#9

@ SteH: that sound like exaclty what he needs without any software overhead


#10

That looks perfect, thanks a lot everyone


#11

There are a lot of timers on the USBizi, of which only Timer0 is used.

Doesn’t all the timers support OutputCompare?

From the Timer section of the CPU

[quote]• A 32-bit Timer/Counter with a programmable 32-bit prescaler.
• Counter or Timer operation.
• Two 32-bit capture channels per timer, that can take a snapshot of the timer value
when an input signal transitions. A capture event may also generate an interrupt.
• Four 32-bit match registers that allow:
– Continuous operation with optional interrupt generation on match.
– Stop timer on match with optional interrupt generation.
– Reset timer on match with optional interrupt generation.
• Up to four external outputs corresponding to match registers, with the following
capabilities:
– Set LOW on match.
– Set HIGH on match.
– Toggle on match.
[/quote]
Thus you can set the Match register to Toggle a pin on Match, and also to Reset the Timer on Match.
Then you set your Match to 40KHz, and let it Toggle the output, which will give you 20KHz.

This is a full hardware solution that needs no software intervention after started…


#12

Got the timer working, and it’s exactly what I needed, I just didn’t realize when I first posted that the timers could automatically toggle a pin, I thought i’d have to write an interrupt to do that.
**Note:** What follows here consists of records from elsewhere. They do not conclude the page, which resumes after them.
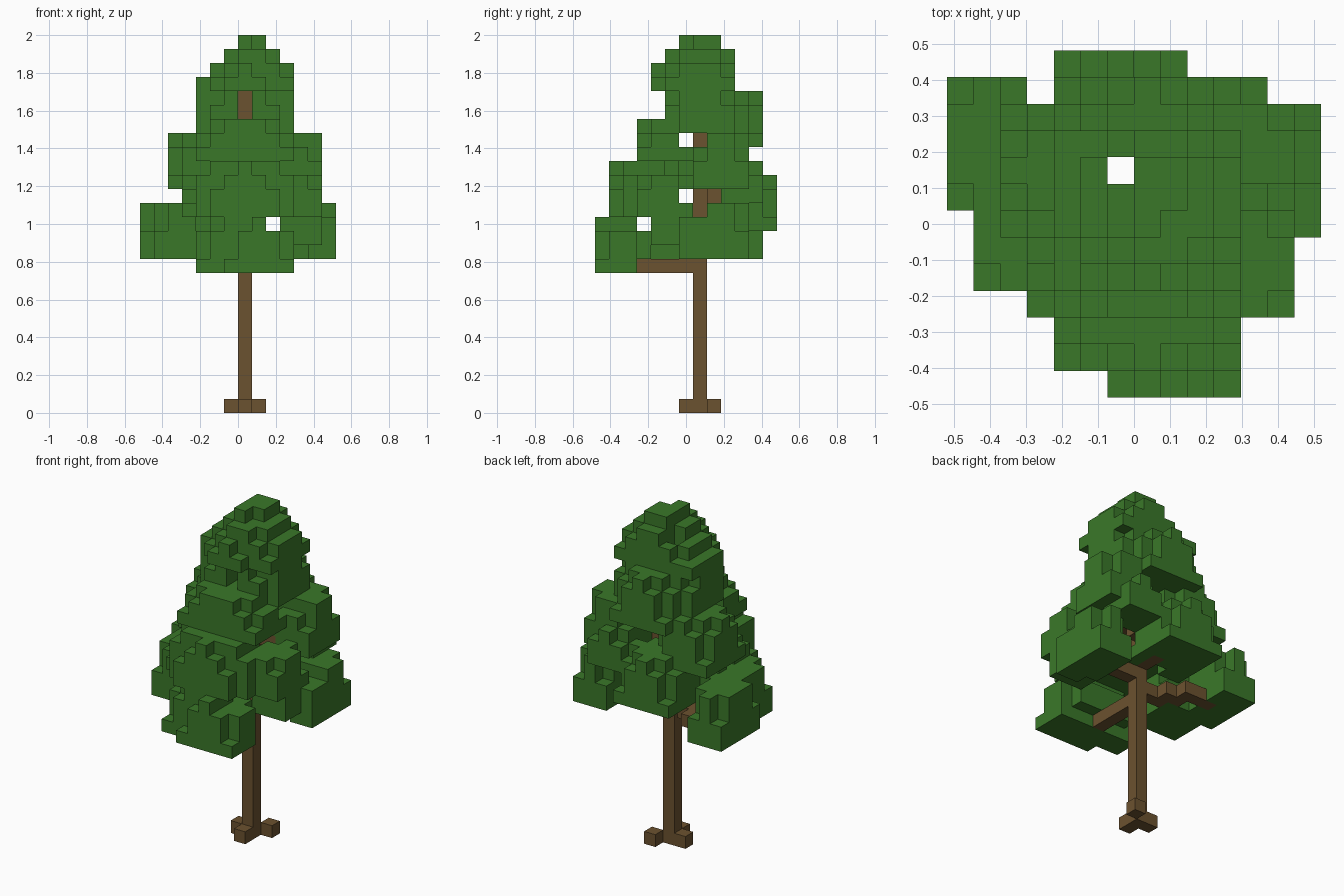
import bpy
import bmesh
from mathutils import Vector

cube = bpy.data.objects.get("Cube")
if cube:
    bpy.data.objects.remove(cube, do_unlink=True)

VOXEL = 2 / 27
ORIGIN = Vector((-7, -6.5, 0))


def material(name, colour):
    mat = bpy.data.materials.new(name)
    mat.use_nodes = True
    mat.diffuse_color = (*colour, 1)
    mat.node_tree.nodes["Principled BSDF"].inputs["Base Color"].default_value = (*colour, 1)
    return mat


BARK = material("bark_brown", (0.148, 0.084, 0.029))
LEAF = material("leaf_green", (0.042, 0.187, 0.022))


def box(x0, x1, y0, y1, z0, z1):
    """All grid cells in a box."""
    return {(i, j, k) for i in range(x0, x1) for j in range(y0, y1) for k in range(z0, z1)}


def is_gap(i, j, k):
    """Openings between the leaf clumps where sky or wood shows through."""
    return ((i, j) == (6, 8) or (i, k) == (9, 13)
            or (j, k) in {(3, 13), (6, 15), (6, 19)}
            or (k == 10 and j >= 3)
            or (i >= 7 and (j, k) in {(7, 14), (7, 15), (8, 15), (7, 19)})
            or (i == 7 and j < 7 and k in (21, 22)))


def clump(x0, x1, y0, y1, z0, z1):
    """Flat-bottomed, rounded-top mass of leaf cells filling a box."""
    cells = set()
    for i, j, k in box(x0, x1, y0, y1, z0, z1):
        u = abs(2 * i + 1 - x0 - x1) / (x1 - x0)
        v = abs(2 * j + 1 - y0 - y1) / (y1 - y0)
        w = (k - z0) / (z1 - z0)
        if u ** 2.5 + v ** 2.5 + 0.9 * w < 1.25 and not is_gap(i, j, k):
            cells.add((i, j, k))
    return cells


# Wood: trunk, roots and branches
wood = {
    "trunk": box(7, 8, 7, 8, 0, 24),
    "roots": {(6, 7, 0), (7, 6, 0), (8, 8, 0)},
    "front_branch": box(7, 8, 3, 7, 10, 11),
    "left_branch": box(8, 12, 7, 8, 12, 13),
    "right_branch": box(5, 7, 7, 8, 11, 12) | box(4, 6, 8, 9, 11, 12) | box(2, 5, 9, 10, 11, 12),
    "back_branch": box(7, 8, 8, 10, 13, 14),
    "upper_left_branch": box(8, 9, 8, 9, 15, 16) | box(8, 10, 7, 8, 16, 17),
    "upper_right_branch": box(5, 7, 7, 8, 16, 17),
}

# Foliage: clumps from the bottom tier to the crown
foliage = {
    "low_front_leaves": clump(4, 11, 1, 4, 10, 14) | clump(6, 11, 0, 4, 10, 14),
    "low_right_leaves": clump(0, 3, 7, 12, 11, 15) | clump(1, 5, 4, 8, 11, 15),
    "low_left_leaves": clump(11, 14, 7, 11, 11, 15) | clump(12, 14, 6, 10, 11, 15),
    "front_left_leaves": clump(10, 13, 4, 7, 12, 17) | clump(10, 13, 3, 7, 14, 17),
    "front_right_leaves": clump(3, 7, 3, 9, 14, 17),
    "back_leaves": clump(4, 9, 8, 13, 13, 17),
    "middle_front_leaves": clump(4, 11, 1, 6, 14, 18),
    "middle_right_leaves": clump(2, 7, 6, 11, 16, 20),
    "middle_left_leaves": clump(9, 13, 7, 11, 16, 20) | clump(9, 12, 9, 12, 15, 18),
    "upper_front_leaves": clump(4, 11, 3, 7, 18, 21),
    "upper_back_leaves": clump(4, 11, 8, 11, 19, 23) | clump(5, 10, 8, 12, 19, 23),
    "crown_leaves": (clump(4, 11, 5, 10, 20, 24) | clump(4, 11, 6, 10, 23, 24)
                     | clump(5, 11, 5, 10, 23, 25) | clump(6, 9, 4, 9, 23, 25)),
    "tip_leaves": clump(6, 10, 5, 10, 24, 26) | box(7, 9, 6, 9, 26, 27) - {(8, 6, 26)},
}

filled = set().union(*wood.values(), *foliage.values())
taken = set()


def build(name, cells, mat):
    """Make one part from its cells, keeping only the exposed faces."""
    bm = bmesh.new()
    for cell in sorted(cells):
        centre = Vector(cell) + Vector((0.5, 0.5, 0.5))
        for axis in range(3):
            for sign in (-1, 1):
                normal = Vector((0, 0, 0))
                normal[axis] = sign
                if tuple(int(c + n) for c, n in zip(cell, normal)) in filled:
                    continue
                a = Vector((0, 0, 0))
                a[(axis + 1) % 3] = 0.5
                b = normal.cross(a)
                middle = centre + normal / 2
                corners = (middle - a - b, middle + a - b, middle + a + b, middle - a + b)
                bm.faces.new([bm.verts.new((p + ORIGIN) * VOXEL) for p in corners])
    bmesh.ops.remove_doubles(bm, verts=bm.verts[:], dist=VOXEL / 100)
    mesh = bpy.data.meshes.new(name)
    bm.to_mesh(mesh)
    bm.free()
    mesh.materials.append(mat)
    bpy.context.scene.collection.objects.link(bpy.data.objects.new(name, mesh))


for parts, mat in ((wood, BARK), (foliage, LEAF)):
    for name, cells in parts.items():
        own = cells - taken
        taken |= own
        if own:
            build(name, own, mat)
However, it seems that the match pins are only pinned out on the Fez Mini for timer 4 (MAT3.0 and 3.1). Not sure where pins 82 and 85 go, according to http://www.ghielectronics.com/downloads/FEZ/Mini/FEZMini_sch.pdf they go somewhere but I can’t find where to connect them to.

I also managed to hijack the MCI and I2S peripherals to generate clocks for me (thanks realiser for suggesting I2S). I was hoping to be able to output a few different frequencies and now I’ve got 3 to play with.

Thanks everyone!


#13

Having a look at the schematics Mat3.0 and 3.1 are Di7 and Di8 on the header.
pins 82 and 85 are Mat2.0 and 2.1.
I use Mat3.0 in my TLC5940 driver. Just strip what is not needed.


#14

Errol – so if Timer0 is the only timer being used, does that mean Timer1, Timer2, and Timer3 are free to be used for whatever we want? I have a somewhat similar application (pulse counter instead of PWM generator), and I know there’s code posted for using registers with Timer3, but I wasn’t sure if the other timers could also be used, or were reserved for something else.


#15

Yep, Timer 1/2/3 are free for use.

I used them, with the 4 Match registers each, to drive 12 servos at once. All worked fine…


#16

Excellent.